Items listed in a dataset:
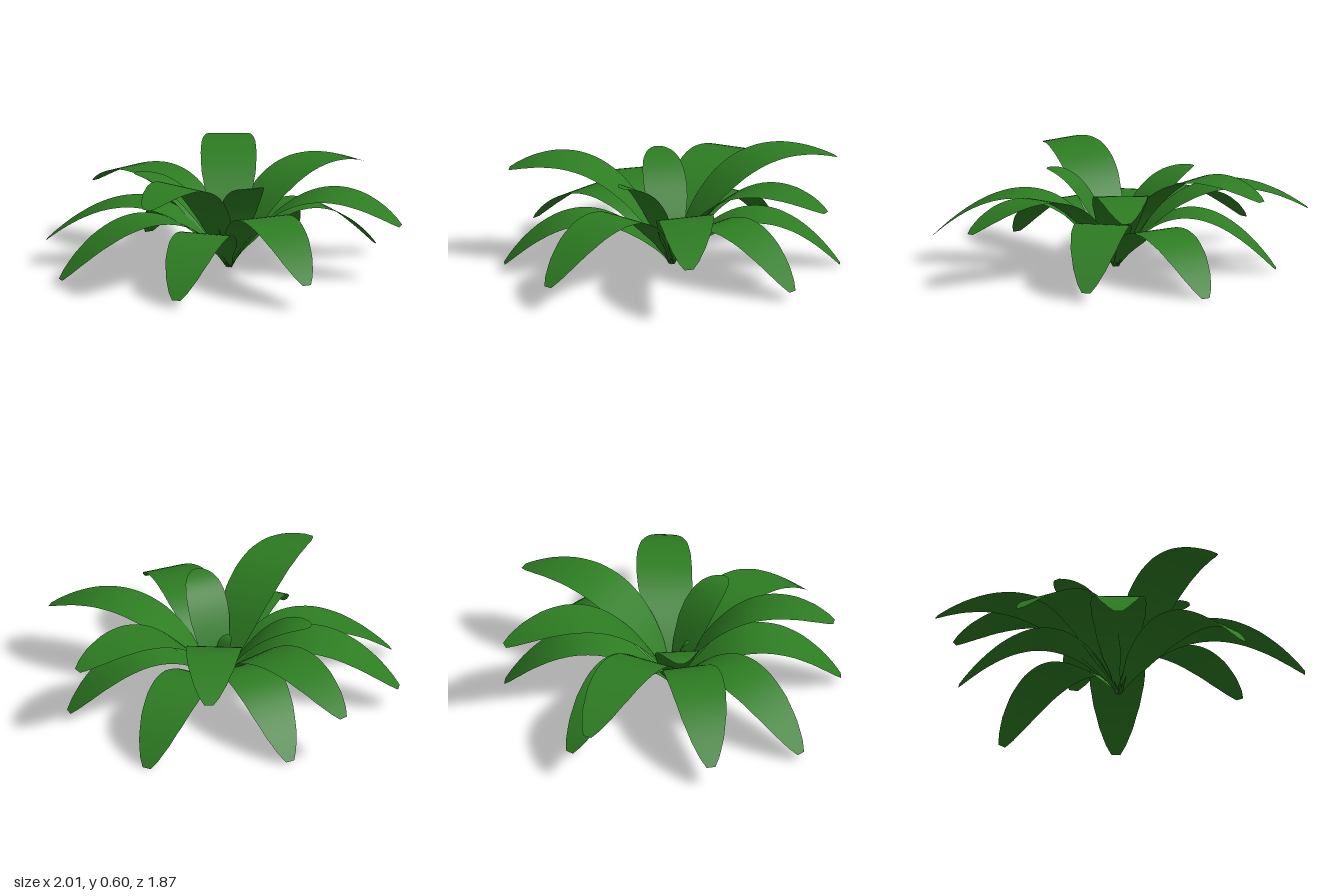
import * as THREE from 'three';

const leafGreen = new THREE.MeshStandardMaterial({ color: 0x2d7c22, side: THREE.DoubleSide });
leafGreen.name = 'leafGreen';

// Blade width along the leaf, as a share of its full width
const OUTLINE = [[0, 0.12], [0.08, 0.3], [0.15, 0.58], [0.25, 0.79], [0.4, 0.97], [0.52, 1], [0.65, 0.96],
  [0.78, 0.83], [0.89, 0.61], [0.96, 0.38], [1, 0.16]];

function outlineAt(t) {
  let i = 1;
  while (i < OUTLINE.length - 1 && OUTLINE[i][0] < t) i++;
  const [t0, w0] = OUTLINE[i - 1], [t1, w1] = OUTLINE[i];
  return w0 + (w1 - w0) * (t - t0) / (t1 - t0);
}

// Arched blade from the heart of the plant to a tip; peak is its highest point,
// bow bends it sideways and roll tips its surface to one side
function leaf({ name, tip: [x, y, z], peak, width = 0.31, lean = 0.42, bow = 0, roll = 0 }) {
  const reach = Math.hypot(x, z);
  const pull = peak + Math.sqrt(peak * peak - peak * y);
  const arch = new THREE.QuadraticBezierCurve(
    new THREE.Vector2(0, 0.01), new THREE.Vector2(reach * lean, pull), new THREE.Vector2(reach, y));
  const geo = new THREE.PlaneGeometry(1, 1, 2, 28);
  const pos = geo.attributes.position;
  for (let i = 0; i < pos.count; i++) {
    const t = THREE.MathUtils.clamp(pos.getY(i) + 0.5, 0, 1);
    const p = arch.getPoint(t);
    const side = -pos.getX(i) * width * outlineAt(t);
    pos.setXYZ(i, side + bow * Math.sin(Math.PI * t), p.y + side * roll, p.x);
  }
  geo.computeVertexNormals();
  const mesh = new THREE.Mesh(geo, leafGreen);
  mesh.name = name;
  mesh.rotation.y = Math.atan2(x, z);
  return mesh;
}

const LEAVES = [
  // low drooping leaves
  { name: 'lowBackLeaf', tip: [0.04, 0, -0.93], peak: 0.29, lean: 0.5 },
  { name: 'lowBackLeftLeaf', tip: [0.635, 0.05, -0.625], peak: 0.33 },
  { name: 'lowFrontLeaf', tip: [0.02, 0.04, 0.93], peak: 0.3, lean: 0.5 },
  { name: 'lowFrontRightLeaf', tip: [-0.74, 0.04, 0.7], peak: 0.33 },
  { name: 'lowBackRightLeaf', tip: [-0.675, 0.015, -0.58], peak: 0.32 },
  // middle leaves
  { name: 'frontLeftLeaf', tip: [0.72, 0.14, 0.74], peak: 0.4 },
  { name: 'leftLeaf', tip: [1, 0.32, -0.025], peak: 0.46, bow: 0.03, roll: 0.08 },
  { name: 'rightLeaf', tip: [-1, 0.13, 0.2], peak: 0.37, bow: 0.02 },
  { name: 'backRightLeaf', tip: [-0.955, 0.31, -0.485], peak: 0.46 },
  // high leaves
  { name: 'highBackRightLeaf', tip: [-0.335, 0.5, -0.935], peak: 0.585, lean: 0.36 },
  { name: 'highBackLeftLeaf', tip: [0.5, 0.46, -0.82], peak: 0.535, lean: 0.36 },
  { name: 'highFrontLeaf', tip: [-0.17, 0.53, 0.89], peak: 0.595, lean: 0.38, roll: -0.07 },
  // young inner leaves
  { name: 'innerRightLeaf', tip: [-0.54, 0.51, 0.04], peak: 0.51, width: 0.24, lean: 0.42 },
  { name: 'innerFrontLeaf', tip: [0.255, 0.545, 0.3], peak: 0.545, width: 0.23, lean: 0.42 },
  { name: 'heartLeaf', tip: [-0.03, 0.3, 0.09], peak: 0.3, width: 0.09, lean: 0.3 },
];

export function createModel() {
  const plant = new THREE.Group();
  plant.name = 'plant';
  for (const spec of LEAVES) plant.add(leaf(spec));
  return plant;
}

## What you are asked to do
Which lines in the records above contain the string "return"? Copy each one.

## Solution for this task
  return w0 + (w1 - w0) * (t - t0) / (t1 - t0);
  return mesh;
  return plant;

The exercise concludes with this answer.